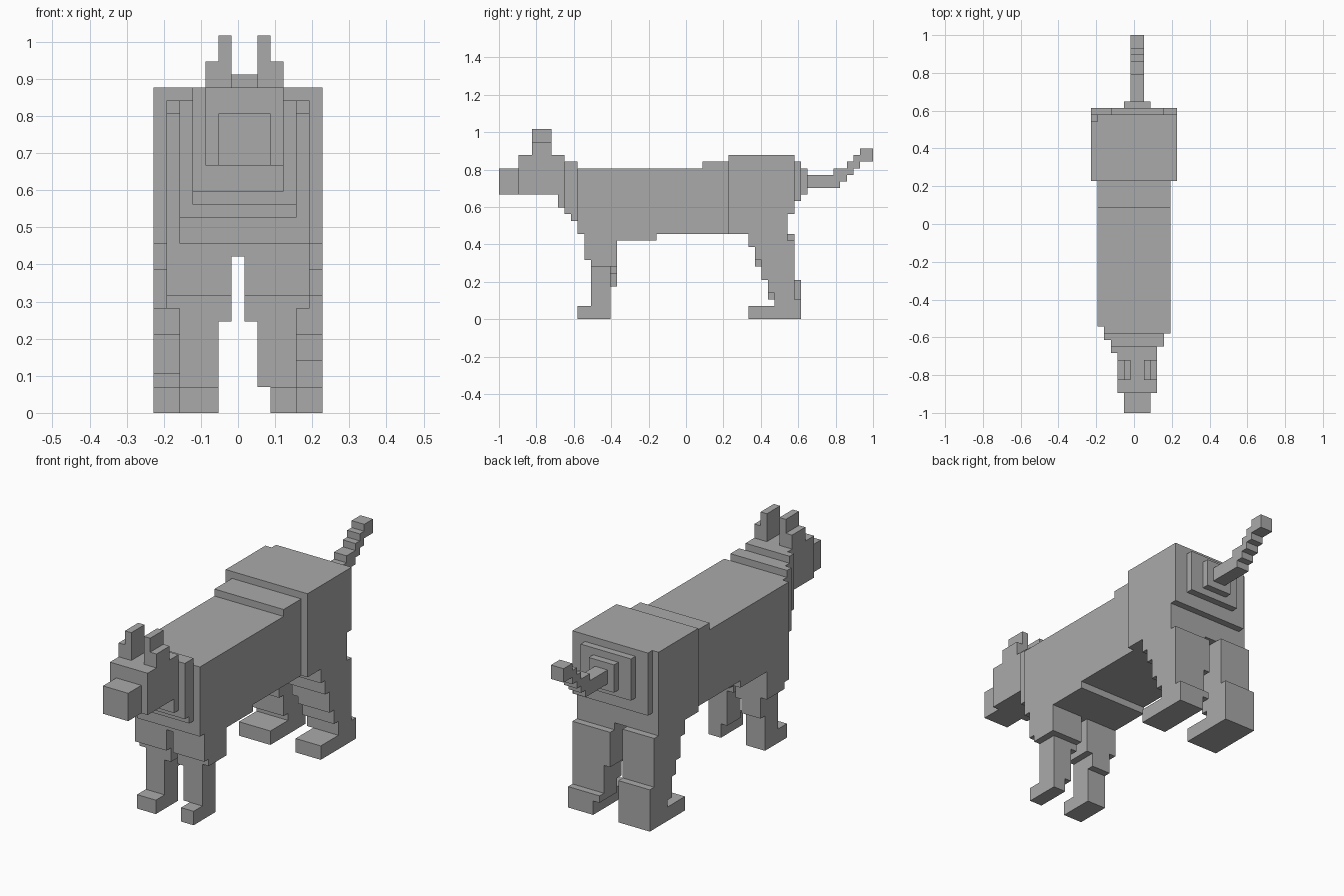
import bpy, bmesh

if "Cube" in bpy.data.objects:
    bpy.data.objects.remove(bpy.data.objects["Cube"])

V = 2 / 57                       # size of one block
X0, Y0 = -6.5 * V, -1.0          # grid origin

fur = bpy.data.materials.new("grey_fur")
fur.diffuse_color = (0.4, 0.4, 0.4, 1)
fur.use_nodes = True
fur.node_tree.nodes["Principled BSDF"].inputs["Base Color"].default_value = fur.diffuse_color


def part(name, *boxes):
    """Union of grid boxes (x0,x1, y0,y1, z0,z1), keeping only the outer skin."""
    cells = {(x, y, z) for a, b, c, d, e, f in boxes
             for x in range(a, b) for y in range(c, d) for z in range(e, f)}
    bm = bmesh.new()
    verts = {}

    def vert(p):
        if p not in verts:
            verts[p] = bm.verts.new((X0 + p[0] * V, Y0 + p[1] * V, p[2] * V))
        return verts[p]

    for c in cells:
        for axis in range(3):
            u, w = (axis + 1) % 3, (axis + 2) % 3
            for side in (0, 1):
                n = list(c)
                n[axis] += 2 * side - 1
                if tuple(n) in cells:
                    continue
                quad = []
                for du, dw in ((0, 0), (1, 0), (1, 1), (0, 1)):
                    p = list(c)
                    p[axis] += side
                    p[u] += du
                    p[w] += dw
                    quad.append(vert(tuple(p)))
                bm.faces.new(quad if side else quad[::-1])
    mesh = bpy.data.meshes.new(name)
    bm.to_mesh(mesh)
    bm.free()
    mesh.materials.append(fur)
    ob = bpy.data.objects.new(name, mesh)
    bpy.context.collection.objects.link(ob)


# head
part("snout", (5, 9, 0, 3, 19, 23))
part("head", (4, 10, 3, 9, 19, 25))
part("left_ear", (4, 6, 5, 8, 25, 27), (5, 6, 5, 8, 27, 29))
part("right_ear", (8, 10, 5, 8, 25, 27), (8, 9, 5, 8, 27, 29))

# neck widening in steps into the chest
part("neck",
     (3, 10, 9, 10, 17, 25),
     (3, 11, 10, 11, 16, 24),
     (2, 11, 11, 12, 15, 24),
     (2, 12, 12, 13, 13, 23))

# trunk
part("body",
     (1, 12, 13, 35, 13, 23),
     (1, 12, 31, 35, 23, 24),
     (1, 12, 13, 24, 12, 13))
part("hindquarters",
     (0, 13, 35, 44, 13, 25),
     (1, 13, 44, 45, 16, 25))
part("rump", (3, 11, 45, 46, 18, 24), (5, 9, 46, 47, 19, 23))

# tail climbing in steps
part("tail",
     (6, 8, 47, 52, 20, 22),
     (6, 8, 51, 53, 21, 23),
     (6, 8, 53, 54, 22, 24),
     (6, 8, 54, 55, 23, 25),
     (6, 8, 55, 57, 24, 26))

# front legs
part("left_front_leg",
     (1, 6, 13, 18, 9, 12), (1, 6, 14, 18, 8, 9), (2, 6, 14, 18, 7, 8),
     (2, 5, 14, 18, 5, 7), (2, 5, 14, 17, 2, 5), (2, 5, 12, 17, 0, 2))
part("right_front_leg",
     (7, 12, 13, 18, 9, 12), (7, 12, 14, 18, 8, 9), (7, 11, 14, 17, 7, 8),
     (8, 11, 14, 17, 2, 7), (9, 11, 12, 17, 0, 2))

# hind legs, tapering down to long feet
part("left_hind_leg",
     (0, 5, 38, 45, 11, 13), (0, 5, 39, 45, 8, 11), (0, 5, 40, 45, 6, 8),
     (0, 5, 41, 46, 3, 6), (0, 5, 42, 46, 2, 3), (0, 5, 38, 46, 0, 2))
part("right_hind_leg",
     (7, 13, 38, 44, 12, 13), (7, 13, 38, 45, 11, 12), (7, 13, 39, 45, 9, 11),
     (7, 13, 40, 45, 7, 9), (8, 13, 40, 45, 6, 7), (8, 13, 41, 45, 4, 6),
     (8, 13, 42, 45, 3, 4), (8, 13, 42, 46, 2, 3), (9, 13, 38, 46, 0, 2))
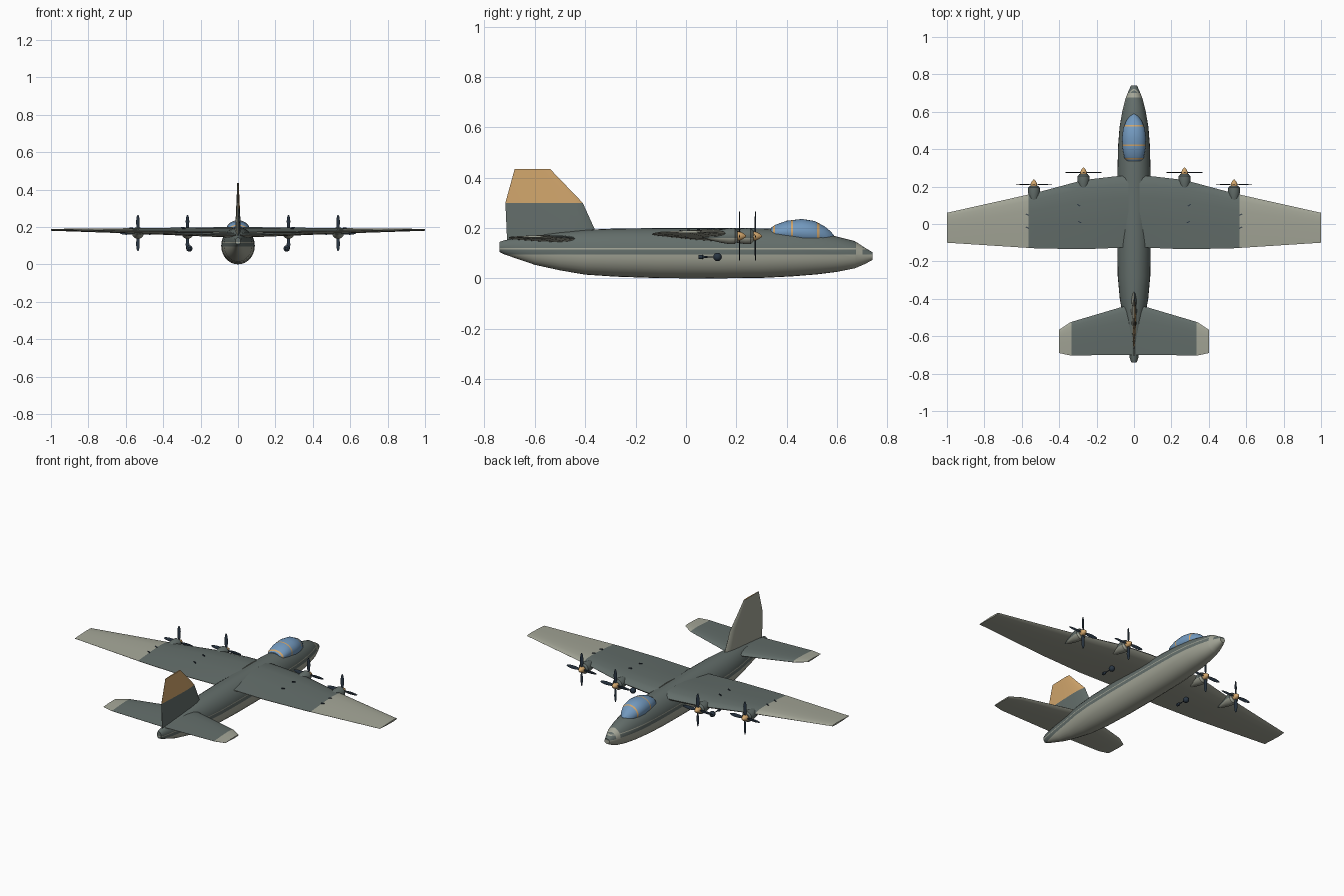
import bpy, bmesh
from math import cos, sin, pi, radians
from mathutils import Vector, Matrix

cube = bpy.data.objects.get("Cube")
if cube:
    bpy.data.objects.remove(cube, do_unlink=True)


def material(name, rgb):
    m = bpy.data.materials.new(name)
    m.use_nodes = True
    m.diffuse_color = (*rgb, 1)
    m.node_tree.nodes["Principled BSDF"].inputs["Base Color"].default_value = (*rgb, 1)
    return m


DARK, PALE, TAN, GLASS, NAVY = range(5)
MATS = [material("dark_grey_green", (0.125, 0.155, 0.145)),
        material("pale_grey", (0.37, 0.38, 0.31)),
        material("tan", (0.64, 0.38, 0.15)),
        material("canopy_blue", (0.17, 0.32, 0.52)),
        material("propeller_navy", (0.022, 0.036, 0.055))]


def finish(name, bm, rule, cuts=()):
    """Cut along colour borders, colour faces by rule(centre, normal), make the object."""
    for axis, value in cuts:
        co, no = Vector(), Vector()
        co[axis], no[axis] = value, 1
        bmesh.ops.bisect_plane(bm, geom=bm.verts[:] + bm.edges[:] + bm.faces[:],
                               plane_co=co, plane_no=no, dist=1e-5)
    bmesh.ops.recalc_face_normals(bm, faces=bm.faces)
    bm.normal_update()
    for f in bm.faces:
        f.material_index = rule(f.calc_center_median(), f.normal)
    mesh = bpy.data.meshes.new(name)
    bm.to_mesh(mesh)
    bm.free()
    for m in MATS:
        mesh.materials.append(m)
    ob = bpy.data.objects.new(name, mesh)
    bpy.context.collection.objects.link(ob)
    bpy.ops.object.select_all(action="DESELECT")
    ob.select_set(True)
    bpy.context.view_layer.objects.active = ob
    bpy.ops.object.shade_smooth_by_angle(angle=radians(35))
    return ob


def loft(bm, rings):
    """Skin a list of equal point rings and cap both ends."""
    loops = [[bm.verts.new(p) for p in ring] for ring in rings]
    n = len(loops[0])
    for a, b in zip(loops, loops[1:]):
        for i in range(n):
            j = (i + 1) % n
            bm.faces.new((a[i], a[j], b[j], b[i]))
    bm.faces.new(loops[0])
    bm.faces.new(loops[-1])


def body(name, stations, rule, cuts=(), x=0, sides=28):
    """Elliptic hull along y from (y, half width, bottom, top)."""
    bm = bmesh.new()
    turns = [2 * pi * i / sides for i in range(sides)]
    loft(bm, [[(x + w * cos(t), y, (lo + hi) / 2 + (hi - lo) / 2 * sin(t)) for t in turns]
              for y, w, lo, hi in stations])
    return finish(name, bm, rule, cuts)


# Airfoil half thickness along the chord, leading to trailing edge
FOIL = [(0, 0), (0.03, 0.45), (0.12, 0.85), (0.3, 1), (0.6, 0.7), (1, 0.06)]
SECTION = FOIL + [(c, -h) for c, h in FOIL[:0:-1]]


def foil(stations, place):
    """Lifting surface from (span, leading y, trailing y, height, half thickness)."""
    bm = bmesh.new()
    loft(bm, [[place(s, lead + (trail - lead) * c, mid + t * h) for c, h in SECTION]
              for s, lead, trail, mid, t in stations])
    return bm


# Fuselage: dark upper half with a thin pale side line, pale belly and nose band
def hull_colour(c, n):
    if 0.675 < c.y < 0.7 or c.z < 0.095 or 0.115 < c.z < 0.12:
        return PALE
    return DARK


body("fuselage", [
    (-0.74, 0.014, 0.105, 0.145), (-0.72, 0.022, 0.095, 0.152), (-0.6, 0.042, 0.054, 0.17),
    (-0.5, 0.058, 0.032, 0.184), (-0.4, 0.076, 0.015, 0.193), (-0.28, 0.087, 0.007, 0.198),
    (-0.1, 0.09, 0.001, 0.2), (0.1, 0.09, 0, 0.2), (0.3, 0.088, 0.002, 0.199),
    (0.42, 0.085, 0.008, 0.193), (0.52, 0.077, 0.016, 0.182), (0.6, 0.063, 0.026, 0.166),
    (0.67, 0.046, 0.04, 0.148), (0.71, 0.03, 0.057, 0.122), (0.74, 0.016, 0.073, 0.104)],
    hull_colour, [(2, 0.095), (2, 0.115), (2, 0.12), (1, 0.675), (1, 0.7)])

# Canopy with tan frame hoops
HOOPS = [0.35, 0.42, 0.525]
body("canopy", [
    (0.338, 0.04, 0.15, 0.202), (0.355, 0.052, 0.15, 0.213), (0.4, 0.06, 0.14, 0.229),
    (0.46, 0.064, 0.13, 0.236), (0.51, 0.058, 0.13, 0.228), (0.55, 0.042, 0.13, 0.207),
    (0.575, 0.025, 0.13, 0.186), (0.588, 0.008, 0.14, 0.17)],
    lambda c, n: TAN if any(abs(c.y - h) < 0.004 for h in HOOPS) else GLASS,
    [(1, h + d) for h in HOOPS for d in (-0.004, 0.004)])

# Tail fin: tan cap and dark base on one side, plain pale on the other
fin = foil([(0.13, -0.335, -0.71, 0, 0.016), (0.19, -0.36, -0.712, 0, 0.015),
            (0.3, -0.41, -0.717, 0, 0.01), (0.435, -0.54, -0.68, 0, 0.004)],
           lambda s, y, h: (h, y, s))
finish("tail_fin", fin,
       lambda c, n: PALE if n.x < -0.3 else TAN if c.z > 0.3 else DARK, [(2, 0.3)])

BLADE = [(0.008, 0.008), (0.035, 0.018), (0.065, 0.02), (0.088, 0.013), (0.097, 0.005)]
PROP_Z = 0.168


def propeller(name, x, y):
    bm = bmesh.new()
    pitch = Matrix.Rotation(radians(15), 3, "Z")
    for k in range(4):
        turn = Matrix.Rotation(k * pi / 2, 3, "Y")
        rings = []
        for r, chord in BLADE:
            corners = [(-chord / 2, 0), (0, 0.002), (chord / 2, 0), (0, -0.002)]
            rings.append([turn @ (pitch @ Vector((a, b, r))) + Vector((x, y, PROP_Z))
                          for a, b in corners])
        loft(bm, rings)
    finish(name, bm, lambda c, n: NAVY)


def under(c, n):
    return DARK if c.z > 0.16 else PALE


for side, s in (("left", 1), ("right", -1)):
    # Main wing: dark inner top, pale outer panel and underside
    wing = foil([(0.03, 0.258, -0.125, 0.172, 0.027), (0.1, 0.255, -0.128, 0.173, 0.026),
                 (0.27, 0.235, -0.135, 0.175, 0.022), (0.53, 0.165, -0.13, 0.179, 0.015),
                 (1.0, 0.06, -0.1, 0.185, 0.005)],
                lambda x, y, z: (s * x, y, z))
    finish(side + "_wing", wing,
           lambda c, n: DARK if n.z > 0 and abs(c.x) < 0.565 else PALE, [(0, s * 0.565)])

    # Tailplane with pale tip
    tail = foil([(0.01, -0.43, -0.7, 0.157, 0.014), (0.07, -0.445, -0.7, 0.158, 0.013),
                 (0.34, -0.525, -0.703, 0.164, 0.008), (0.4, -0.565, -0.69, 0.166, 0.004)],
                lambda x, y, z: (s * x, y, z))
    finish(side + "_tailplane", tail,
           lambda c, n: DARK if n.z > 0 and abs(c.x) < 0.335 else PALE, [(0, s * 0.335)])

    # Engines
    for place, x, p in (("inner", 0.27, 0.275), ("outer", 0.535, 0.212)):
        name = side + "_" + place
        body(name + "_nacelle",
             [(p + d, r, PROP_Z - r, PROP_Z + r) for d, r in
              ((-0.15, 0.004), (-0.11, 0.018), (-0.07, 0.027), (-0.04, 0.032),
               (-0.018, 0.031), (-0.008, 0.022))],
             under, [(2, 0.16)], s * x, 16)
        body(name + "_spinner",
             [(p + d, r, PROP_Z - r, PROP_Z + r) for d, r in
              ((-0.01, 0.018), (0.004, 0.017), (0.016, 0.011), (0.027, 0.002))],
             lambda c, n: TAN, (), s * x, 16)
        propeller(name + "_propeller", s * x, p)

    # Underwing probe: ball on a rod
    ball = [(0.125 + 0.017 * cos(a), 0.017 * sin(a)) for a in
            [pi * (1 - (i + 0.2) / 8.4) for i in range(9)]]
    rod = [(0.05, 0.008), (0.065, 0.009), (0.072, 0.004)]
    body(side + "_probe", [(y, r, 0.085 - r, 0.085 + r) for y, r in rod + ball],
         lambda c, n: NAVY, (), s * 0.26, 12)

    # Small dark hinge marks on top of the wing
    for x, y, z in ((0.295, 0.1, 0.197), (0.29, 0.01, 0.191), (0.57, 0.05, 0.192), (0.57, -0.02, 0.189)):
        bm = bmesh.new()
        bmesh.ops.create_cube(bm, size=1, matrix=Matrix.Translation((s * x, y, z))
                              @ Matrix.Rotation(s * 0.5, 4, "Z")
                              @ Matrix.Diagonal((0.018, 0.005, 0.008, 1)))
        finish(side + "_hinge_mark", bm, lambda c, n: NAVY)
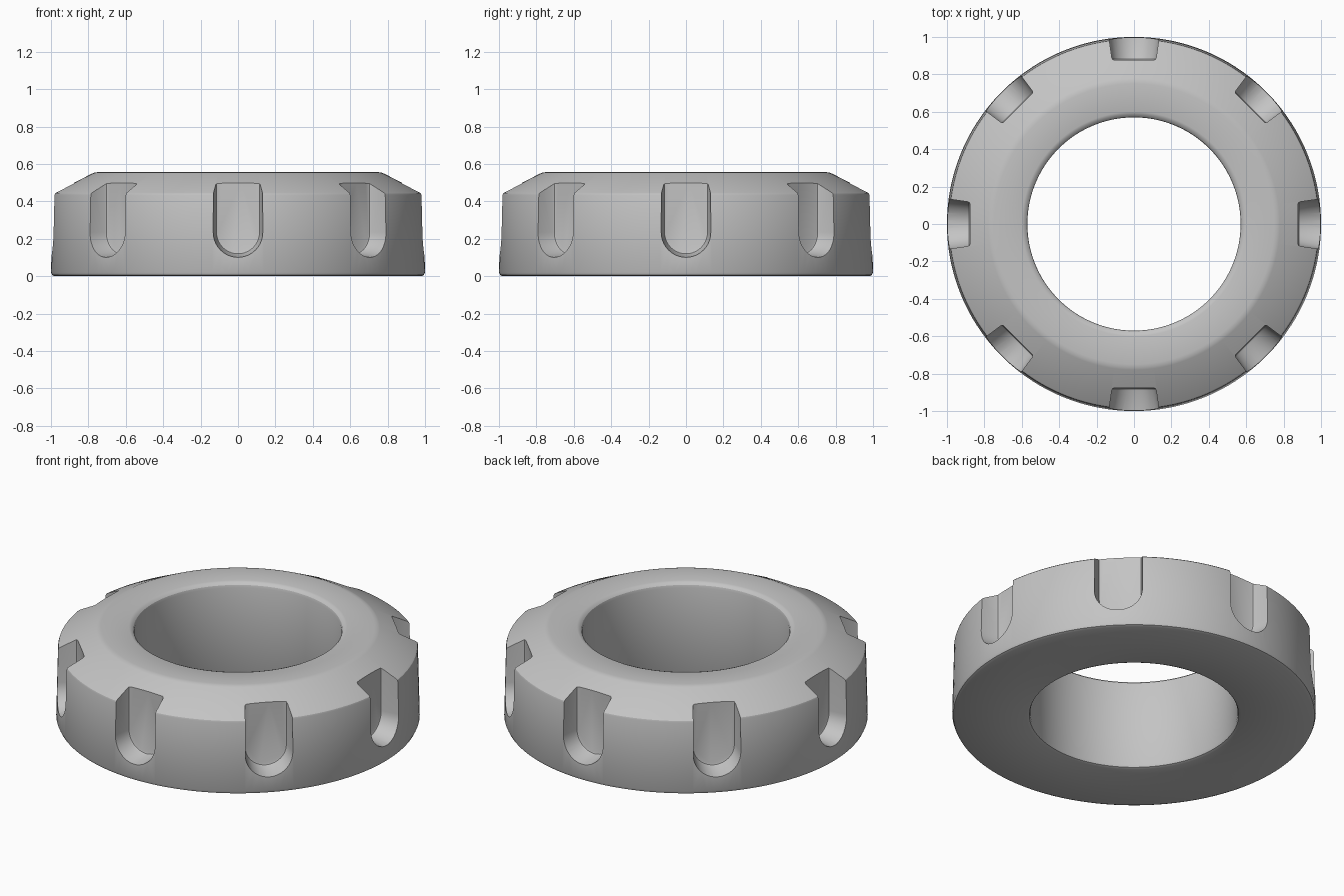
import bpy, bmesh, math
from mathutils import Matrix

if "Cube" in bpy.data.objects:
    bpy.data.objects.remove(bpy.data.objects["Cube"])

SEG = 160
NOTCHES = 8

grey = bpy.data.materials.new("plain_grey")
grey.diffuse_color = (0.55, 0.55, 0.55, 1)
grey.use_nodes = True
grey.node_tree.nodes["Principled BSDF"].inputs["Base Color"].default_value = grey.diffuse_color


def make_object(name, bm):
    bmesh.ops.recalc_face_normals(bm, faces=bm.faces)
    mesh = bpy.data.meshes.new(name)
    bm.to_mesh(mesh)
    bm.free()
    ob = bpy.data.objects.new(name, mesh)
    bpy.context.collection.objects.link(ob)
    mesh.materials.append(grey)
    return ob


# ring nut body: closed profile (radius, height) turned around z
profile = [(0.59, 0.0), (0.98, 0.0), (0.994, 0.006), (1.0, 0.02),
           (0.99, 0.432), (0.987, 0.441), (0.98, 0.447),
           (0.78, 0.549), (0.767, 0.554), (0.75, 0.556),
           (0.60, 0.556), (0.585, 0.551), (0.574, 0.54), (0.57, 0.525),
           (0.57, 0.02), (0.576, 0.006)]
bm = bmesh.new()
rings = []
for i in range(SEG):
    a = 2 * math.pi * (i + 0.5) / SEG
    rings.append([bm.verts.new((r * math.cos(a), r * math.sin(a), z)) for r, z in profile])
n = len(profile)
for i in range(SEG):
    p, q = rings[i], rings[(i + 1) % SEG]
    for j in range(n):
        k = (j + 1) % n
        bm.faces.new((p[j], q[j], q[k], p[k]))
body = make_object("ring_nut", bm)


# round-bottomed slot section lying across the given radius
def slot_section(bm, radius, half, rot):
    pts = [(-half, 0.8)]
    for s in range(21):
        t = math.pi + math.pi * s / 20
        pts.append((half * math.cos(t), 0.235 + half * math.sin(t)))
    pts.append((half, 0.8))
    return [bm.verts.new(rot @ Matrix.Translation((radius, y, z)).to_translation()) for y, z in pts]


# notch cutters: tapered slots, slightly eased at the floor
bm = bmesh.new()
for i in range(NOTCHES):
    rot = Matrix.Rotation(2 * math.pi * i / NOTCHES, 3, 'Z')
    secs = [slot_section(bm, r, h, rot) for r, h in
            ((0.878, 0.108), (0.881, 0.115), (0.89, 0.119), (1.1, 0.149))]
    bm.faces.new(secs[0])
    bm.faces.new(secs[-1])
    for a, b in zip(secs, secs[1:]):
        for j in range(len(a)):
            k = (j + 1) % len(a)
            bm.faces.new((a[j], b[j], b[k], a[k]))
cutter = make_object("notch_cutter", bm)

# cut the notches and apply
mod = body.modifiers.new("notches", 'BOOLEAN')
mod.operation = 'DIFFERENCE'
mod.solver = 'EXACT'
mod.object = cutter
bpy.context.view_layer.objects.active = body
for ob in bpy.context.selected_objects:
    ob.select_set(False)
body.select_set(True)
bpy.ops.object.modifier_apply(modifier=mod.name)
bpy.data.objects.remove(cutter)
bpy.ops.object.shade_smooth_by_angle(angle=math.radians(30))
■ ■ ■ ■ ■ ■ ■
# [To do]
Copy each line of the data that includes the word "finish".

# [Response area]
def finish(name, bm, rule, cuts=()):
    return finish(name, bm, rule, cuts)
finish("tail_fin", fin,
    finish(name, bm, lambda c, n: NAVY)
    finish(side + "_wing", wing,
    finish(side + "_tailplane", tail,
        finish(side + "_hinge_mark", bm, lambda c, n: NAVY)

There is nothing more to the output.